Work to complete — Take the entries below and print, exactly, the stretch from the line containing "walls = [wall(ring[i], ring[(i" through the line containing "# Small five-sided spike at the back right", both included.

= = = = = = =

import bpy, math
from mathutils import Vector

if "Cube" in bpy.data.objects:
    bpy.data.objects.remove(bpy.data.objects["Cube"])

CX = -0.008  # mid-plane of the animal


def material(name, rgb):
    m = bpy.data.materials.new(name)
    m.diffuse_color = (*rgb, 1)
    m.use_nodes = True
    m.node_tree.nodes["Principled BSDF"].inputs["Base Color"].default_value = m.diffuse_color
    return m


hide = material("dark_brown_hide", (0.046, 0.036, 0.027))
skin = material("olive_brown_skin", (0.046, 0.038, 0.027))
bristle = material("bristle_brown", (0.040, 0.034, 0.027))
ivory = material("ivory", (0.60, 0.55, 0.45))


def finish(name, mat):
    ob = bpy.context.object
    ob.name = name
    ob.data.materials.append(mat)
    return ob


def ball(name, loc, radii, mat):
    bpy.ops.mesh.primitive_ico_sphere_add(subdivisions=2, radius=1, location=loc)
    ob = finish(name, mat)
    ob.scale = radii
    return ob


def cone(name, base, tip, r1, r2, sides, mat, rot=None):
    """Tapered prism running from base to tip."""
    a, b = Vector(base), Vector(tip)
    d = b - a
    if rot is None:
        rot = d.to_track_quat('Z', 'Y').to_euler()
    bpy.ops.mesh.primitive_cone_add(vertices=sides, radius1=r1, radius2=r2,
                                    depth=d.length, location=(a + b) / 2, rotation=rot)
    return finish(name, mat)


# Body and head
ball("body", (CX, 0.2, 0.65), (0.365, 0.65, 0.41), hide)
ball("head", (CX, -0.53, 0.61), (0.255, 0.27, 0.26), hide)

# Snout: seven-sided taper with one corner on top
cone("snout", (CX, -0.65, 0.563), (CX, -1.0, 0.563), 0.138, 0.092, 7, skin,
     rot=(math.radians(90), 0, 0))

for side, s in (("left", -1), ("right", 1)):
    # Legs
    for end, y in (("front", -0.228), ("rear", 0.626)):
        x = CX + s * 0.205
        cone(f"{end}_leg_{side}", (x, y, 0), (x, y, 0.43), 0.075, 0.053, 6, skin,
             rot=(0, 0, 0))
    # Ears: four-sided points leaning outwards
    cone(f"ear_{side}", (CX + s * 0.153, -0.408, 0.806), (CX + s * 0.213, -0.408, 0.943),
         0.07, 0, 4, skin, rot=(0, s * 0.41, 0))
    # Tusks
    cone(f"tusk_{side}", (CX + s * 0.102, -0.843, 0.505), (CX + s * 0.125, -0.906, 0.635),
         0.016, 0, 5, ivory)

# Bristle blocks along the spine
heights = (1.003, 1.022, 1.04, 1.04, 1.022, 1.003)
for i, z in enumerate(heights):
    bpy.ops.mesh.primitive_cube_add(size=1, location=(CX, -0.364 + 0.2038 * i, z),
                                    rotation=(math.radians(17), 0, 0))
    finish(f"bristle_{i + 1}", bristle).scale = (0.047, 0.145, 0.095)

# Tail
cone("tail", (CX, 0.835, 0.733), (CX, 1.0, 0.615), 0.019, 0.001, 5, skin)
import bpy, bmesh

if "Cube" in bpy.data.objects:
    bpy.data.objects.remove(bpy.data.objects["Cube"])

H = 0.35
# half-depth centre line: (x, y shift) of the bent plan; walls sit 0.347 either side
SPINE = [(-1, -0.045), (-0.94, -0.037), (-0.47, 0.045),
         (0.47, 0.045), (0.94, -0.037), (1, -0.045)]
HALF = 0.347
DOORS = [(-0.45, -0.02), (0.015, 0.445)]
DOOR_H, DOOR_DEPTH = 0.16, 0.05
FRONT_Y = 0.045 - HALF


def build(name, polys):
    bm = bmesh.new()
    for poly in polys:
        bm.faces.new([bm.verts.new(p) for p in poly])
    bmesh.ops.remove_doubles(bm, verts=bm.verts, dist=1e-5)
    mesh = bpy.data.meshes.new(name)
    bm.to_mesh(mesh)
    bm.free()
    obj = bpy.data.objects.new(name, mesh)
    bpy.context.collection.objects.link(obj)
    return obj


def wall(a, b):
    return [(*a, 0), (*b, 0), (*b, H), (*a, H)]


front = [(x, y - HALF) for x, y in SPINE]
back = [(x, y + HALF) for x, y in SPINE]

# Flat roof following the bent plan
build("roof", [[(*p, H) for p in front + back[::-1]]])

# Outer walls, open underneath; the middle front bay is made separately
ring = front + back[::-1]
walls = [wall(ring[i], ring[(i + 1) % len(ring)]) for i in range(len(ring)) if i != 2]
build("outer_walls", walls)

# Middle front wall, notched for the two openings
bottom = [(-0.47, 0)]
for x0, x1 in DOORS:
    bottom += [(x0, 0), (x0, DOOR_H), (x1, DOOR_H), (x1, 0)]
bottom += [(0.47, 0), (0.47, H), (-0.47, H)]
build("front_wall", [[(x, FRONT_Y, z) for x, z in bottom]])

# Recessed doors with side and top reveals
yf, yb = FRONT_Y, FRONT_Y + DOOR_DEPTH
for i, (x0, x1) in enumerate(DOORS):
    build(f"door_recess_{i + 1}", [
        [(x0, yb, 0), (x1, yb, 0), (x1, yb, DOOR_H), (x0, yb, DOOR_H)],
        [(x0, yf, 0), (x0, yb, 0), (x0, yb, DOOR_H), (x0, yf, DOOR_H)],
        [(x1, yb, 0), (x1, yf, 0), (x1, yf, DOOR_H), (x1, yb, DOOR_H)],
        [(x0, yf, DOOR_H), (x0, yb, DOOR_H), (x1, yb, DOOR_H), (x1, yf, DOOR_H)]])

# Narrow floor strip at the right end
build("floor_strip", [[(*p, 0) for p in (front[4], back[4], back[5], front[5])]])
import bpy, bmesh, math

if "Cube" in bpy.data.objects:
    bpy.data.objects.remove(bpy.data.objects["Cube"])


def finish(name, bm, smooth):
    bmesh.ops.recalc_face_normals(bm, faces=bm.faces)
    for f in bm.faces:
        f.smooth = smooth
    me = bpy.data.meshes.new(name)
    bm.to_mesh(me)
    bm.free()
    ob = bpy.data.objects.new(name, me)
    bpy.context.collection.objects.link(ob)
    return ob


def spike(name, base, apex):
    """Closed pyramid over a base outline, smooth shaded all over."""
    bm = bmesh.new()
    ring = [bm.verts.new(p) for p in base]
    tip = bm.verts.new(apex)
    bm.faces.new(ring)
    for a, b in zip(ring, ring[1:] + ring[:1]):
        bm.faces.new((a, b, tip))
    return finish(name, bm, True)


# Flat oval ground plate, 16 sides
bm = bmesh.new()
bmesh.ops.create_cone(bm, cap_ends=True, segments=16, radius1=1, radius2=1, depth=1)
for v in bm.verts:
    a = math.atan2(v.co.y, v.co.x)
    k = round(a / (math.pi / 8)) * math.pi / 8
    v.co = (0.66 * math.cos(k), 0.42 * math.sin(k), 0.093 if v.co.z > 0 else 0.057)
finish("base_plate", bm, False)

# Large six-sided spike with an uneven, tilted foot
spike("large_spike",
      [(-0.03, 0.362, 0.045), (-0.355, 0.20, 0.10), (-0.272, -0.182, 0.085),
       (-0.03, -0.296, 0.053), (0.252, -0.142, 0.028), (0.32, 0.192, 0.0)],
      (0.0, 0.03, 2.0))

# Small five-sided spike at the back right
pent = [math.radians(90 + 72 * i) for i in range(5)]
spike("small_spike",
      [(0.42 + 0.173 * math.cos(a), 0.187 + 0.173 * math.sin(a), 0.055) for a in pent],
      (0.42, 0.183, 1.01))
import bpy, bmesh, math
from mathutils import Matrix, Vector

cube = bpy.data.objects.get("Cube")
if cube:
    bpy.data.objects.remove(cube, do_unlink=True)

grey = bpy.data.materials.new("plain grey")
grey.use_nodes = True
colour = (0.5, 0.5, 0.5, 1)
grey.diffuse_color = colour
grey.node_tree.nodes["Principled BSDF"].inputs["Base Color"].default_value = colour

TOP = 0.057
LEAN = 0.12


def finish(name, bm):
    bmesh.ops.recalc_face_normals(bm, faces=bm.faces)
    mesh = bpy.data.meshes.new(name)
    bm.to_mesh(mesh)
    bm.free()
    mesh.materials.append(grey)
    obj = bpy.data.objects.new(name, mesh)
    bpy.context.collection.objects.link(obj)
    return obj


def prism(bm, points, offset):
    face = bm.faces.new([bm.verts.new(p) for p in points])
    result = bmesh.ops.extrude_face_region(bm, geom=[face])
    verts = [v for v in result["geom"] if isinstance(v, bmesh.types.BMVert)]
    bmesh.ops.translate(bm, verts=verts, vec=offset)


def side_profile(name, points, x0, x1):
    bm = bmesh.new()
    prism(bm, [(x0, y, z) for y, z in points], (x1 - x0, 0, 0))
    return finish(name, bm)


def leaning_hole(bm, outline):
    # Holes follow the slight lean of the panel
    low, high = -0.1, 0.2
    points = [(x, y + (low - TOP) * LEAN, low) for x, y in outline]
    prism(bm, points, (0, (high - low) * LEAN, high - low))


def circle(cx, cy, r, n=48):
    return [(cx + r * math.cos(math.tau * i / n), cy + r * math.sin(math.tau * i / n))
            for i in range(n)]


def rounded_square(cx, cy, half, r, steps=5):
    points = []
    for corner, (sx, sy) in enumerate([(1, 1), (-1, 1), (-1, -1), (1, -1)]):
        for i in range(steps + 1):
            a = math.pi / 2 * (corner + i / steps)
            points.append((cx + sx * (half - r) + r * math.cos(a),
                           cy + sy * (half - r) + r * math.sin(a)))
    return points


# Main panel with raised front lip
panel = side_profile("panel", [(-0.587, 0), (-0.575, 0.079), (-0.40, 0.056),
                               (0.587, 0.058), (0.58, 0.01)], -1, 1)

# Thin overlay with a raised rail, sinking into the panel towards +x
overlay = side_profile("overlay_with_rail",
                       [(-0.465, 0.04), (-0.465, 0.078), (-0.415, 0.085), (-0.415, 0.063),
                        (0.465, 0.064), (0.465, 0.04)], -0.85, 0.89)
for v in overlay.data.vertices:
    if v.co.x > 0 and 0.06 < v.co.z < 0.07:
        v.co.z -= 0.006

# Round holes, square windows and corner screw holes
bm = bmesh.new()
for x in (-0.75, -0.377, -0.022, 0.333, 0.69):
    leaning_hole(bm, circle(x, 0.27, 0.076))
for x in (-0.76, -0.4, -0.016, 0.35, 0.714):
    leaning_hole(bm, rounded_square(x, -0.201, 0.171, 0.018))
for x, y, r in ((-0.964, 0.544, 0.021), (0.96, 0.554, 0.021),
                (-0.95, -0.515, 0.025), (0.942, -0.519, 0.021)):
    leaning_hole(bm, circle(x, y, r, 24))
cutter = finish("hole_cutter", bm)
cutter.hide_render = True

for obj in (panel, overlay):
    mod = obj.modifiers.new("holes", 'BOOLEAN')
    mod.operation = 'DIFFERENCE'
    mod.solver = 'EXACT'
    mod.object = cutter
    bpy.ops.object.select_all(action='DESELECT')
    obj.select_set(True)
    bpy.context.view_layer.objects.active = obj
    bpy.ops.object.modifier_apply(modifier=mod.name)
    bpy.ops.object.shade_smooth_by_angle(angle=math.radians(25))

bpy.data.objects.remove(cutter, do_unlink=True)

= = = = = = =

Answer for the task —
walls = [wall(ring[i], ring[(i + 1) % len(ring)]) for i in range(len(ring)) if i != 2]
build("outer_walls", walls)

# Middle front wall, notched for the two openings
bottom = [(-0.47, 0)]
for x0, x1 in DOORS:
    bottom += [(x0, 0), (x0, DOOR_H), (x1, DOOR_H), (x1, 0)]
bottom += [(0.47, 0), (0.47, H), (-0.47, H)]
build("front_wall", [[(x, FRONT_Y, z) for x, z in bottom]])

# Recessed doors with side and top reveals
yf, yb = FRONT_Y, FRONT_Y + DOOR_DEPTH
for i, (x0, x1) in enumerate(DOORS):
    build(f"door_recess_{i + 1}", [
        [(x0, yb, 0), (x1, yb, 0), (x1, yb, DOOR_H), (x0, yb, DOOR_H)],
        [(x0, yf, 0), (x0, yb, 0), (x0, yb, DOOR_H), (x0, yf, DOOR_H)],
        [(x1, yb, 0), (x1, yf, 0), (x1, yf, DOOR_H), (x1, yb, DOOR_H)],
        [(x0, yf, DOOR_H), (x0, yb, DOOR_H), (x1, yb, DOOR_H), (x1, yf, DOOR_H)]])

# Narrow floor strip at the right end
build("floor_strip", [[(*p, 0) for p in (front[4], back[4], back[5], front[5])]])
import bpy, bmesh, math

if "Cube" in bpy.data.objects:
    bpy.data.objects.remove(bpy.data.objects["Cube"])


def finish(name, bm, smooth):
    bmesh.ops.recalc_face_normals(bm, faces=bm.faces)
    for f in bm.faces:
        f.smooth = smooth
    me = bpy.data.meshes.new(name)
    bm.to_mesh(me)
    bm.free()
    ob = bpy.data.objects.new(name, me)
    bpy.context.collection.objects.link(ob)
    return ob


def spike(name, base, apex):
    """Closed pyramid over a base outline, smooth shaded all over."""
    bm = bmesh.new()
    ring = [bm.verts.new(p) for p in base]
    tip = bm.verts.new(apex)
    bm.faces.new(ring)
    for a, b in zip(ring, ring[1:] + ring[:1]):
        bm.faces.new((a, b, tip))
    return finish(name, bm, True)


# Flat oval ground plate, 16 sides
bm = bmesh.new()
bmesh.ops.create_cone(bm, cap_ends=True, segments=16, radius1=1, radius2=1, depth=1)
for v in bm.verts:
    a = math.atan2(v.co.y, v.co.x)
    k = round(a / (math.pi / 8)) * math.pi / 8
    v.co = (0.66 * math.cos(k), 0.42 * math.sin(k), 0.093 if v.co.z > 0 else 0.057)
finish("base_plate", bm, False)

# Large six-sided spike with an uneven, tilted foot
spike("large_spike",
      [(-0.03, 0.362, 0.045), (-0.355, 0.20, 0.10), (-0.272, -0.182, 0.085),
       (-0.03, -0.296, 0.053), (0.252, -0.142, 0.028), (0.32, 0.192, 0.0)],
      (0.0, 0.03, 2.0))

# Small five-sided spike at the back right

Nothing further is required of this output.